• Work required
The entries below are to be repeated exactly as they stand.

• Extracted data entries
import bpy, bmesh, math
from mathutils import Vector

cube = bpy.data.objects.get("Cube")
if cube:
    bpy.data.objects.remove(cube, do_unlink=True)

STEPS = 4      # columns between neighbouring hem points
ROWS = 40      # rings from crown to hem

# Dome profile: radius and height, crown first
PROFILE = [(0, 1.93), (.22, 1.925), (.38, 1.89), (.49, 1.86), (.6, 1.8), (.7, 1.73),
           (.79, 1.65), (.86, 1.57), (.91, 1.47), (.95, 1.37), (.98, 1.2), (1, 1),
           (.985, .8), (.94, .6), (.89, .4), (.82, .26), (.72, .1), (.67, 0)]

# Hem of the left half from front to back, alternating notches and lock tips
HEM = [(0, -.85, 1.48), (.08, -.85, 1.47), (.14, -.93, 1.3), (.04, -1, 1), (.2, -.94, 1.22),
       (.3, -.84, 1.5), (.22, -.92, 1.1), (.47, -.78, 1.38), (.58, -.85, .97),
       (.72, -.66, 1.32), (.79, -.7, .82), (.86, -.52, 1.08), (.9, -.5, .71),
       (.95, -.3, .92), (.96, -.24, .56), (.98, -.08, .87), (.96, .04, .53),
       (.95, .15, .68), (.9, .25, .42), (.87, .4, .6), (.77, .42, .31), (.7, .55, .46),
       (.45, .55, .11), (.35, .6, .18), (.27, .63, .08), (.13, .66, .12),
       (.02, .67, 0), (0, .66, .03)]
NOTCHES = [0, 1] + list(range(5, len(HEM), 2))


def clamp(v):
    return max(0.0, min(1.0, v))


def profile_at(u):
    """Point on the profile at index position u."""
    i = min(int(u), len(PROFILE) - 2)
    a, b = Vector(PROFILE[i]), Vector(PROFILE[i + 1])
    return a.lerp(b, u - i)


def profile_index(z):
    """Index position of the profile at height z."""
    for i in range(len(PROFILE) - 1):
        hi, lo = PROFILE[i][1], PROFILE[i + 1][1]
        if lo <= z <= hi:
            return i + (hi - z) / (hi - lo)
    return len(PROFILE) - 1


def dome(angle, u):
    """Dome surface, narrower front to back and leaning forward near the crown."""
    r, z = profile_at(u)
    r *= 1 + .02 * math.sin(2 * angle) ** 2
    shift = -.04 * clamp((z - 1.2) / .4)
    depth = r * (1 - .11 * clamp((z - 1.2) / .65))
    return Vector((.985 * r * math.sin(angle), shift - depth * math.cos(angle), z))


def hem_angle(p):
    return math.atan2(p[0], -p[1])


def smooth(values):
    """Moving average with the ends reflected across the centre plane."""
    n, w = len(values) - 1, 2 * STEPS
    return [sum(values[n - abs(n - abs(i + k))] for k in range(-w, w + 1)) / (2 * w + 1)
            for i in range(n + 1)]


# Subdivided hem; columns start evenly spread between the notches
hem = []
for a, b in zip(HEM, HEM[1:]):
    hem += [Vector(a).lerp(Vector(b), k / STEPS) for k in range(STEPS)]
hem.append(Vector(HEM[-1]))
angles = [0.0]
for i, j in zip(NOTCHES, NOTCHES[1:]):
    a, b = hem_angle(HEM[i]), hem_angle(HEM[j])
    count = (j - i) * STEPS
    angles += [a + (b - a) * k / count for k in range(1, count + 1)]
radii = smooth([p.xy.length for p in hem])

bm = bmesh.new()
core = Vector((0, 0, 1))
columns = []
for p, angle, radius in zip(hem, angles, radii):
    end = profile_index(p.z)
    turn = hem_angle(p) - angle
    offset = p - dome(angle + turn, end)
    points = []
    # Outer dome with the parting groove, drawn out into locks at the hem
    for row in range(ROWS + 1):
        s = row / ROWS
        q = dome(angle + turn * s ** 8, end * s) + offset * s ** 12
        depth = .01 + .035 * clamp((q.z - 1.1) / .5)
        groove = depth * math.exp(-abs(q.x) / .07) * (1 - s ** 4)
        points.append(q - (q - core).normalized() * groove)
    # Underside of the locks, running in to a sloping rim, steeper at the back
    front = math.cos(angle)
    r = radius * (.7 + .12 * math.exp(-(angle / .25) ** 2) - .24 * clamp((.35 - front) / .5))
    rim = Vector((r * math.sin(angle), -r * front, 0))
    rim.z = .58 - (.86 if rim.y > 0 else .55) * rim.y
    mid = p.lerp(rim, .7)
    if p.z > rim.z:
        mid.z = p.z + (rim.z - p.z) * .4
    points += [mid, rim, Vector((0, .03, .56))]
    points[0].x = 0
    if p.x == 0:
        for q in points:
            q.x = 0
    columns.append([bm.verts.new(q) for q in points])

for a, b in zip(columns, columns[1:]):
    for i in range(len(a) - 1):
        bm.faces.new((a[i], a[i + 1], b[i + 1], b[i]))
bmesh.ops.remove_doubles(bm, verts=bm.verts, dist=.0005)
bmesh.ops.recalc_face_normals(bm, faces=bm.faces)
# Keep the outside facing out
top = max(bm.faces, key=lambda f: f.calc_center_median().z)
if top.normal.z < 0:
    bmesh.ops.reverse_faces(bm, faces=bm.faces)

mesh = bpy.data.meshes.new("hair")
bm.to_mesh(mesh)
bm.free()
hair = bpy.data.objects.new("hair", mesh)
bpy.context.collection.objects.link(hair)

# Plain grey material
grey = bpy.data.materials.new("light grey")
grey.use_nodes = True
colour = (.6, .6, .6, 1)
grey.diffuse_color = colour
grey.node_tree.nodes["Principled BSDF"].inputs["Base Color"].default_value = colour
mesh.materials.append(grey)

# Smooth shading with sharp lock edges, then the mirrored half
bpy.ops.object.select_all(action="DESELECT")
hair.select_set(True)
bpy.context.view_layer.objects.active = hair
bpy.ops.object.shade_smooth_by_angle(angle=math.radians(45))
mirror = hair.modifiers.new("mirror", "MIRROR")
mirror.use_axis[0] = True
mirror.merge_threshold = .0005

• Answer below
import bpy, bmesh, math
from mathutils import Vector

cube = bpy.data.objects.get("Cube")
if cube:
    bpy.data.objects.remove(cube, do_unlink=True)

STEPS = 4      # columns between neighbouring hem points
ROWS = 40      # rings from crown to hem

# Dome profile: radius and height, crown first
PROFILE = [(0, 1.93), (.22, 1.925), (.38, 1.89), (.49, 1.86), (.6, 1.8), (.7, 1.73),
           (.79, 1.65), (.86, 1.57), (.91, 1.47), (.95, 1.37), (.98, 1.2), (1, 1),
           (.985, .8), (.94, .6), (.89, .4), (.82, .26), (.72, .1), (.67, 0)]

# Hem of the left half from front to back, alternating notches and lock tips
HEM = [(0, -.85, 1.48), (.08, -.85, 1.47), (.14, -.93, 1.3), (.04, -1, 1), (.2, -.94, 1.22),
       (.3, -.84, 1.5), (.22, -.92, 1.1), (.47, -.78, 1.38), (.58, -.85, .97),
       (.72, -.66, 1.32), (.79, -.7, .82), (.86, -.52, 1.08), (.9, -.5, .71),
       (.95, -.3, .92), (.96, -.24, .56), (.98, -.08, .87), (.96, .04, .53),
       (.95, .15, .68), (.9, .25, .42), (.87, .4, .6), (.77, .42, .31), (.7, .55, .46),
       (.45, .55, .11), (.35, .6, .18), (.27, .63, .08), (.13, .66, .12),
       (.02, .67, 0), (0, .66, .03)]
NOTCHES = [0, 1] + list(range(5, len(HEM), 2))


def clamp(v):
    return max(0.0, min(1.0, v))


def profile_at(u):
    """Point on the profile at index position u."""
    i = min(int(u), len(PROFILE) - 2)
    a, b = Vector(PROFILE[i]), Vector(PROFILE[i + 1])
    return a.lerp(b, u - i)


def profile_index(z):
    """Index position of the profile at height z."""
    for i in range(len(PROFILE) - 1):
        hi, lo = PROFILE[i][1], PROFILE[i + 1][1]
        if lo <= z <= hi:
            return i + (hi - z) / (hi - lo)
    return len(PROFILE) - 1


def dome(angle, u):
    """Dome surface, narrower front to back and leaning forward near the crown."""
    r, z = profile_at(u)
    r *= 1 + .02 * math.sin(2 * angle) ** 2
    shift = -.04 * clamp((z - 1.2) / .4)
    depth = r * (1 - .11 * clamp((z - 1.2) / .65))
    return Vector((.985 * r * math.sin(angle), shift - depth * math.cos(angle), z))


def hem_angle(p):
    return math.atan2(p[0], -p[1])


def smooth(values):
    """Moving average with the ends reflected across the centre plane."""
    n, w = len(values) - 1, 2 * STEPS
    return [sum(values[n - abs(n - abs(i + k))] for k in range(-w, w + 1)) / (2 * w + 1)
            for i in range(n + 1)]


# Subdivided hem; columns start evenly spread between the notches
hem = []
for a, b in zip(HEM, HEM[1:]):
    hem += [Vector(a).lerp(Vector(b), k / STEPS) for k in range(STEPS)]
hem.append(Vector(HEM[-1]))
angles = [0.0]
for i, j in zip(NOTCHES, NOTCHES[1:]):
    a, b = hem_angle(HEM[i]), hem_angle(HEM[j])
    count = (j - i) * STEPS
    angles += [a + (b - a) * k / count for k in range(1, count + 1)]
radii = smooth([p.xy.length for p in hem])

bm = bmesh.new()
core = Vector((0, 0, 1))
columns = []
for p, angle, radius in zip(hem, angles, radii):
    end = profile_index(p.z)
    turn = hem_angle(p) - angle
    offset = p - dome(angle + turn, end)
    points = []
    # Outer dome with the parting groove, drawn out into locks at the hem
    for row in range(ROWS + 1):
        s = row / ROWS
        q = dome(angle + turn * s ** 8, end * s) + offset * s ** 12
        depth = .01 + .035 * clamp((q.z - 1.1) / .5)
        groove = depth * math.exp(-abs(q.x) / .07) * (1 - s ** 4)
        points.append(q - (q - core).normalized() * groove)
    # Underside of the locks, running in to a sloping rim, steeper at the back
    front = math.cos(angle)
    r = radius * (.7 + .12 * math.exp(-(angle / .25) ** 2) - .24 * clamp((.35 - front) / .5))
    rim = Vector((r * math.sin(angle), -r * front, 0))
    rim.z = .58 - (.86 if rim.y > 0 else .55) * rim.y
    mid = p.lerp(rim, .7)
    if p.z > rim.z:
        mid.z = p.z + (rim.z - p.z) * .4
    points += [mid, rim, Vector((0, .03, .56))]
    points[0].x = 0
    if p.x == 0:
        for q in points:
            q.x = 0
    columns.append([bm.verts.new(q) for q in points])

for a, b in zip(columns, columns[1:]):
    for i in range(len(a) - 1):
        bm.faces.new((a[i], a[i + 1], b[i + 1], b[i]))
bmesh.ops.remove_doubles(bm, verts=bm.verts, dist=.0005)
bmesh.ops.recalc_face_normals(bm, faces=bm.faces)
# Keep the outside facing out
top = max(bm.faces, key=lambda f: f.calc_center_median().z)
if top.normal.z < 0:
    bmesh.ops.reverse_faces(bm, faces=bm.faces)

mesh = bpy.data.meshes.new("hair")
bm.to_mesh(mesh)
bm.free()
hair = bpy.data.objects.new("hair", mesh)
bpy.context.collection.objects.link(hair)

# Plain grey material
grey = bpy.data.materials.new("light grey")
grey.use_nodes = True
colour = (.6, .6, .6, 1)
grey.diffuse_color = colour
grey.node_tree.nodes["Principled BSDF"].inputs["Base Color"].default_value = colour
mesh.materials.append(grey)

# Smooth shading with sharp lock edges, then the mirrored half
bpy.ops.object.select_all(action="DESELECT")
hair.select_set(True)
bpy.context.view_layer.objects.active = hair
bpy.ops.object.shade_smooth_by_angle(angle=math.radians(45))
mirror = hair.modifiers.new("mirror", "MIRROR")
mirror.use_axis[0] = True
mirror.merge_threshold = .0005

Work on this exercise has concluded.